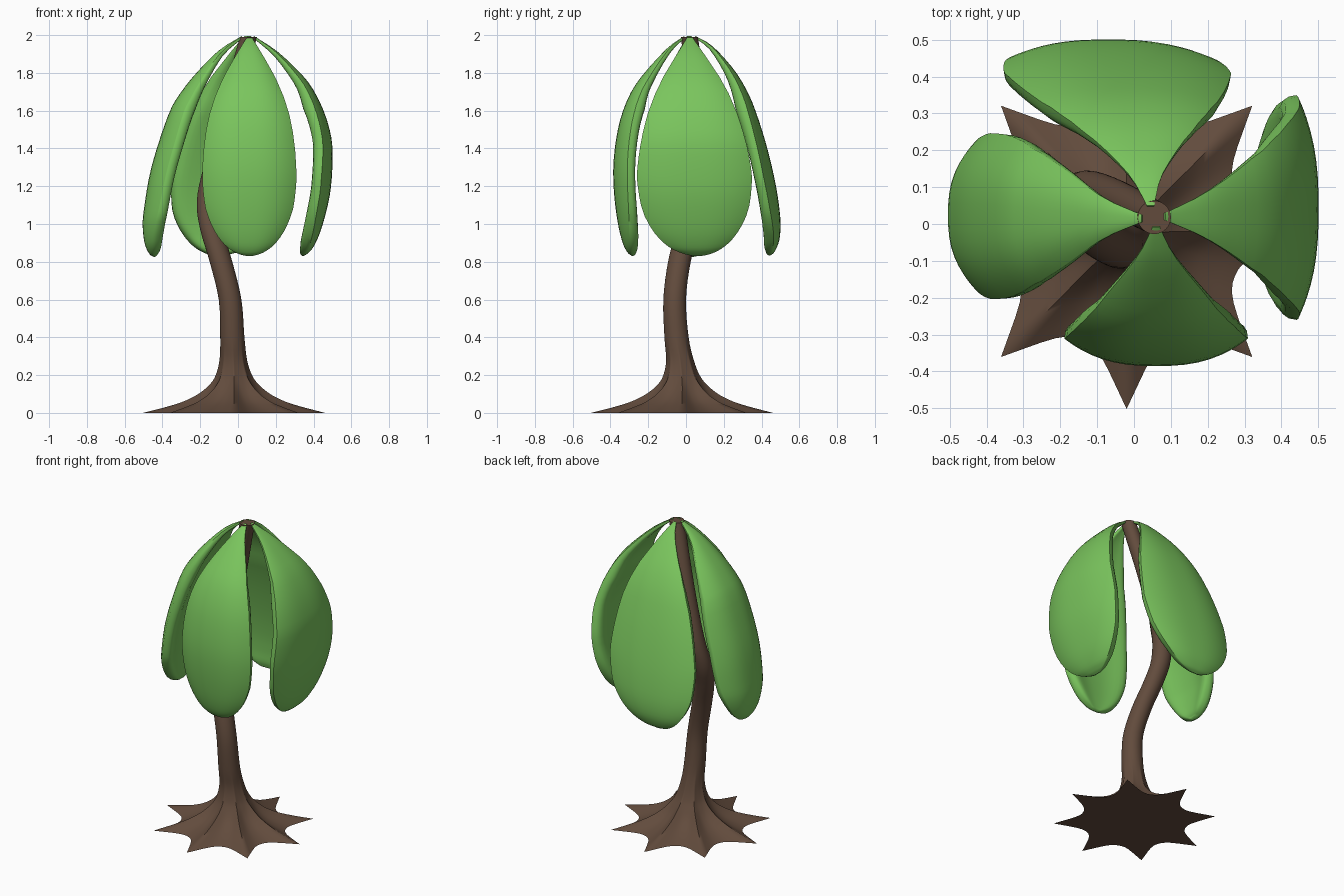
import bpy, math
from mathutils import Vector

if "Cube" in bpy.data.objects:
    bpy.data.objects.remove(bpy.data.objects["Cube"])


def material(name, rgb):
    m = bpy.data.materials.new(name)
    m.diffuse_color = (*rgb, 1)
    m.use_nodes = True
    m.node_tree.nodes["Principled BSDF"].inputs["Base Color"].default_value = m.diffuse_color
    return m


BARK = material("bark brown", (0.122, 0.071, 0.046))
LEAF = material("leaf green", (0.195, 0.56, 0.11))


def spline(pts, t):
    """Smooth curve through tuples, t from 0 to 1."""
    n = len(pts) - 1
    i = min(int(t * n), n - 1)
    u = t * n - i
    b, c = Vector(pts[i]), Vector(pts[i + 1])
    a = Vector(pts[i - 1]) if i > 0 else 2 * b - c
    d = Vector(pts[i + 2]) if i + 2 <= n else 2 * c - b
    return 0.5 * (2 * b + (c - a) * u + (2 * a - 5 * b + 4 * c - d) * u * u
                  + (3 * b - a - 3 * c + d) * u ** 3)


def lookup(table, x):
    """Piecewise linear value from (x, value) pairs."""
    for (x0, v0), (x1, v1) in zip(table, table[1:]):
        if x <= x1:
            return v0 + (v1 - v0) * (x - x0) / (x1 - x0)
    return table[-1][1]


def make_object(name, verts, faces, mat, angle):
    me = bpy.data.meshes.new(name)
    me.from_pydata(verts, [], faces)
    me.materials.append(mat)
    ob = bpy.data.objects.new(name, me)
    bpy.context.collection.objects.link(ob)
    bpy.ops.object.select_all(action='DESELECT')
    ob.select_set(True)
    bpy.context.view_layer.objects.active = ob
    bpy.ops.object.shade_smooth_by_angle(angle=math.radians(angle))
    return ob


# Trunk: x, y, z, valley radius, root tip radius
TRUNK = [
    (-.02, -.02, 0, .318, .482), (-.02, -.02, .03, .245, .365),
    (-.02, -.02, .06, .19, .27), (-.02, -.02, .1, .145, .19),
    (-.02, -.02, .15, .11, .13), (-.022, -.024, .2, .086, .096),
    (-.025, -.032, .28, .068, .073), (-.03, -.05, .4, .064, .064),
    (-.042, -.06, .6, .06, .06), (-.09, -.035, .8, .06, .06),
    (-.14, .01, .97, .06, .06), (-.16, .06, 1.12, .058, .058),
    (-.128, .09, 1.3, .055, .055), (-.05, .07, 1.6, .05, .05),
    (.055, .018, 1.99, .045, .045)]
SEG, ROWS = 96, 56


def build_trunk():
    verts, faces = [], []
    for i in range(ROWS + 1):
        x, y, z, valley, tip = (spline([p[:3] for p in TRUNK], i / ROWS)[:]
                                + spline([p[3:] for p in TRUNK], i / ROWS)[:])
        for j in range(SEG):
            a = 2 * math.pi * j / SEG
            u = abs((j + 6) % 12 - 6) / 6         # 0 on a root, 1 between roots
            r = valley + (tip - valley) * (1 - u) ** 2.4
            verts.append((x + r * math.cos(a), y + r * math.sin(a), z))
    for i in range(ROWS):
        for j in range(SEG):
            k = (j + 1) % SEG
            faces.append((i * SEG + j, i * SEG + k,
                          (i + 1) * SEG + k, (i + 1) * SEG + j))
    faces.append(tuple(reversed(range(SEG))))
    faces.append(tuple(range(ROWS * SEG, (ROWS + 1) * SEG)))
    make_object("trunk_with_roots", verts, faces, BARK, 60)


# Leaf half width from stem (0) to tip (1)
WIDTH = [(0, .008), (.085, .075), (.17, .137), (.25, .178), (.34, .21),
         (.42, .228), (.51, .241), (.64, .252), (.8, .25), (1, .22)]


def build_leaf(name, out, profile, drift, scale, cup, thick):
    """Padded leaf: profile holds (distance outwards, height) of the midrib."""
    out, up = Vector(out), Vector((0, 0, 1))
    side = up.cross(out)
    rows, cols = 40, 20
    n = 2 * cols
    z0, z1 = profile[0][1], profile[-1][1]
    verts, faces = [], []
    for i in range(rows + 1):
        t = math.sin(math.pi / 2 * i / rows) ** 1.1   # denser towards the tip
        d, z = spline(profile, t)
        e = spline(profile, min(1, t + .03)) - spline(profile, max(0, t - .03))
        e.normalize()
        normal = (out * -e.y + up * max(e.x, -.15)).normalized()
        h = min(1, max(0, (z0 - z) / (z0 - z1)))
        w = lookup(WIDTH, h) * math.sqrt(max(0, 1 - h ** 8)) + .002
        w *= 1 + (scale - 1) * min(1, h * 1.6)
        depth = cup * min(1, w / (.25 * scale)) ** 1.3
        pad = thick * min(1, .12 + h * 3) * math.sqrt(max(0, 1 - h ** 20)) + .001
        mid = out * d + up * z + side * (drift[0] + (drift[1] - drift[0]) * t)
        for j in range(n):                            # outer side, then inner
            a = math.pi * j / cols
            s = -math.cos(a)
            inward = depth * abs(s) ** 2.6
            if j > cols:
                inward += pad * math.sqrt(1 - s ** 6)
            verts.append(mid + side * w * s - normal * inward)
    for i in range(rows):
        for j in range(n):
            k = (j + 1) % n
            faces.append((i * n + j, (i + 1) * n + j,
                          (i + 1) * n + k, i * n + k))
    faces.append(tuple(range(n)))
    faces.append(tuple(reversed(range(rows * n, (rows + 1) * n))))
    make_object(name, verts, faces, LEAF, 60)


build_trunk()

# Leaves; sideways drift is measured anticlockwise from above
build_leaf("front_leaf", (0, -1, 0), [
    (.01, 1.995), (.1, 1.93), (.22, 1.8), (.29, 1.7), (.34, 1.58), (.37, 1.45),
    (.385, 1.3), (.38, 1.15), (.36, 1.0), (.335, .9), (.31, .85), (.285, .83)],
    (.06, .06), 1.0, .075, .085)
build_leaf("back_leaf", (0, 1, 0), [
    (.05, 1.995), (.13, 1.95), (.21, 1.87), (.28, 1.78), (.34, 1.67),
    (.385, 1.55), (.425, 1.42), (.46, 1.28), (.485, 1.15), (.5, 1.02),
    (.495, .92), (.47, .855), (.445, .832)],
    (-.045, .105), 1.23, .055, .085)
build_leaf("left_leaf", (-1, 0, 0), [
    (-.02, 1.995), (.1, 1.92), (.22, 1.8), (.3, 1.7), (.36, 1.6), (.43, 1.4),
    (.47, 1.25), (.495, 1.1), (.505, 1.0), (.495, .9), (.47, .843),
    (.445, .825)],
    (-.015, -.027), .9, .085, .095)
build_leaf("right_leaf", (1, 0, 0), [
    (.085, 1.995), (.2, 1.92), (.3, 1.83), (.38, 1.74), (.445, 1.62),
    (.485, 1.5), (.5, 1.4), (.497, 1.25), (.48, 1.12), (.44, .97), (.4, .88),
    (.37, .845), (.345, .83)],
    (.02, .062), 1.22, .055, .085)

GOAL OF THE EXERCISE: Line count for the word "angle": give the number of lines in the entries above that contain it, and nothing more.

ANSWER TO THIS EXERCISE: 2